Mental Health is as important as Physical Health

The implications on mental health from being stuck indoors can have a knock-on effect on physical health.

Possibly your mental health issues are recent, or maybe they have been around for as long as you can remember, perhaps you have relationship issues, or you are being affected by work or social media. Day to day task can become overwhelming and keeping on top of physical health can appear difficult or almost impossible. The mind-body connection is stronger than you may think. The tendency to separate mental and physical illness has posed a prominent problem when it comes to understanding overall health.

Mental health problems have physical consequences and mental illness can worsen with physical illness. In the same way you listen to your physical health needs, you need to be mindful of your mental health needs.

Our minds and bodies are interconnected, so when suffering from mental health issues our body will feel the impact in more ways than one, and vice versa. Motivation, sleep, appetite, energy and response to exercise can be positively or negatively impacted by our emotional state. Research has shown that emotional states such as anxiety and depression can reduce the immune system and contribute to illnesses such as diabetes, stroke or heart attacks. Although we all handle stress differently it is to be expected that the beginnings of stress are noticed by the way we sit and hold ourselves. We need to take notice of all our physical responses as this is the body’s way of telling us we need to be aware.

Have you ever considered why so much muscular tension is held in our head, neck and shoulders? This occurs due to a reflex action to stress impacting on our body. Research has revealed that migraine and tension headaches are associated with muscular tension in the head, neck and shoulders. Stress has also been linked to lower back problems, particularly work-related stress. Your brain regulates your bodies temperature and heart rate, which is why your thoughts alone can get your heart racing and affect your body temperature. Body pain, particularly in vulnerable areas can be caused by stress, which is why pain can serve as an early warning system that you need to prioritize your overall well-being.

Stress symptoms can affect feelings, thoughts, body and behaviour. Being able to recognise common stress symptoms can help you manage them. Some markers to look out for are:

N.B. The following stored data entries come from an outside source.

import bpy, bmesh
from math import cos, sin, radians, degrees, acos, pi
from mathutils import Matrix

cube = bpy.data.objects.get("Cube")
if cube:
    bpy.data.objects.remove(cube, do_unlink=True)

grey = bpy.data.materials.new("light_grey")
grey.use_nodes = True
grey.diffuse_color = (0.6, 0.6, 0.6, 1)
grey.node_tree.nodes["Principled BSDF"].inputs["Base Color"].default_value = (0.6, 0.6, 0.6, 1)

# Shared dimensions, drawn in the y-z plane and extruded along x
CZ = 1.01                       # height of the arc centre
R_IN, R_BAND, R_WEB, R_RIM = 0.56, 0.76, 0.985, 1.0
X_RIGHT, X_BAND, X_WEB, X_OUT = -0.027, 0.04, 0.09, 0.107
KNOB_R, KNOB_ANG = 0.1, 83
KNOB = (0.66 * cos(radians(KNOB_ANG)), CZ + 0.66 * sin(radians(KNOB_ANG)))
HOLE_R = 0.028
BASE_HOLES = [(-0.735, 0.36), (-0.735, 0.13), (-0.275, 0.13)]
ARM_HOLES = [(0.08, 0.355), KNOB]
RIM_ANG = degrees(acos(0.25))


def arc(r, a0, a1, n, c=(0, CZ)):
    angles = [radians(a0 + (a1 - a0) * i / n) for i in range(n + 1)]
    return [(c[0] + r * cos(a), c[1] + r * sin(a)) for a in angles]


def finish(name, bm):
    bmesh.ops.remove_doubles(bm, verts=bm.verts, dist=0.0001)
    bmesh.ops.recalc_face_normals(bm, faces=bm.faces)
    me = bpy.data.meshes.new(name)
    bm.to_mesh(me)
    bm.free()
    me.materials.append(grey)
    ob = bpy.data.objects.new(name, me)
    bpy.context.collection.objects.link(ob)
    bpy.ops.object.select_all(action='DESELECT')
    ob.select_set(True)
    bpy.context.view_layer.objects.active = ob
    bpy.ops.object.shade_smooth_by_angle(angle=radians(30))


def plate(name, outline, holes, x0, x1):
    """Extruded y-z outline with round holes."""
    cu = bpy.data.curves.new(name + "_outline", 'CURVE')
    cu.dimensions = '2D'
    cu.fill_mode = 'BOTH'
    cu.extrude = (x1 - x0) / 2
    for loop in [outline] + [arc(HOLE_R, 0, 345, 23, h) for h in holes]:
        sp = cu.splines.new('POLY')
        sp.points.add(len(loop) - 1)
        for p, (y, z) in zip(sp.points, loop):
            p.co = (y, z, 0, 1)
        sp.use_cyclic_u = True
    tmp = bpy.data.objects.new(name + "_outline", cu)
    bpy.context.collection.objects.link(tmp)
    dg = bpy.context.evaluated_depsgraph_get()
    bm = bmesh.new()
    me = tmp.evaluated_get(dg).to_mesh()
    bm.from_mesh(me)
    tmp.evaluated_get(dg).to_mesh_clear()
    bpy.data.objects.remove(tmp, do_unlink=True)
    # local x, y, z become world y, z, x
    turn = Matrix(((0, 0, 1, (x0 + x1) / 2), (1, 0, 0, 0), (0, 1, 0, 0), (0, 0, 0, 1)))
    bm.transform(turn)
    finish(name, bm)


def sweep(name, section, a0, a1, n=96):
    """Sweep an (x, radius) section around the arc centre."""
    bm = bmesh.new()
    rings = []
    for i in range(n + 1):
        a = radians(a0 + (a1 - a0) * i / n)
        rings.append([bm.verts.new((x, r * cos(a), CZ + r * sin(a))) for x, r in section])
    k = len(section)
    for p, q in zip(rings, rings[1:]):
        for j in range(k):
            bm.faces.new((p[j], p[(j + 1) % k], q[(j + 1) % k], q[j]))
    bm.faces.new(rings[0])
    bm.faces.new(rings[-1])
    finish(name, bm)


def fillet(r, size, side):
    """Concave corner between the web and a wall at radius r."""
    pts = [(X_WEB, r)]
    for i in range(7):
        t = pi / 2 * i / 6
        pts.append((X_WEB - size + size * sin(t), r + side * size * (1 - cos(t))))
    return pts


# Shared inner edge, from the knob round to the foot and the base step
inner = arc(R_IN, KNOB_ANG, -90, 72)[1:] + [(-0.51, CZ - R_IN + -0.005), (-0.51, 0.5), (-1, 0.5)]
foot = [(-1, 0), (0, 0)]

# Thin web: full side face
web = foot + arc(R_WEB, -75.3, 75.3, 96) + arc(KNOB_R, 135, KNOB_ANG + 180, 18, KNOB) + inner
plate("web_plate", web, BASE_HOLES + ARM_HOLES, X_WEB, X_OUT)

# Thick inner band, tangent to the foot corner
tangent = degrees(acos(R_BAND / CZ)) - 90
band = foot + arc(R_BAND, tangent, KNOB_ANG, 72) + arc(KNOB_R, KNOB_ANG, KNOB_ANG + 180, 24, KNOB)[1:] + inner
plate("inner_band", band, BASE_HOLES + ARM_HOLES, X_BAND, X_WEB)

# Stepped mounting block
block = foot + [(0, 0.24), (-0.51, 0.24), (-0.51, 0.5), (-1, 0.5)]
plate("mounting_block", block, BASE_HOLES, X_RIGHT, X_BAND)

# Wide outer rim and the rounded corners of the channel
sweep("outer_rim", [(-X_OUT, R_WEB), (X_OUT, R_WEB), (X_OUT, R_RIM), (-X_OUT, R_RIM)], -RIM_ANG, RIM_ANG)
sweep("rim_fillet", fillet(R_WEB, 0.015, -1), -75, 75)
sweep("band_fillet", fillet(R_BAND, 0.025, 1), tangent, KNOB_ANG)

  • Changes in eating habits
  • Low energy, tiredness or sleeping problems
  • Withdrawal from social situations
  • Feeling sad or down
  • Reduced ability to concentrate and confused thinking
  • Inability to cope with daily problems or stress
  • Feelings of guilt
  • Excessive fears or worries
  • Extreme mood changes
  • Relationship issues
  • Substance abuse
  • Excessive anger or hostility

 

 

There are factors within your control to modify and improve your mental health and overall well-being. First and foremost, nutrition will certainly affect your energy and state of mind. Having a healthy diet will help improve your mood. Exercise can have a significant impact on your physical and mental health. The long-term benefits from exercise are immediate and impact on both mind and body. Maintain a healthy social life. Strong social networks can play a key role in maintaining good health. Learn a new skill, take up a new hobby or join a club to meet new people. This is a great way to break up your day and lift your mood.

 

When your head isn’t in the right space, it can be exhausting for both your mind and body.

 

If you are struggling with stress or mental health issues it is advisable to seek help from a professional.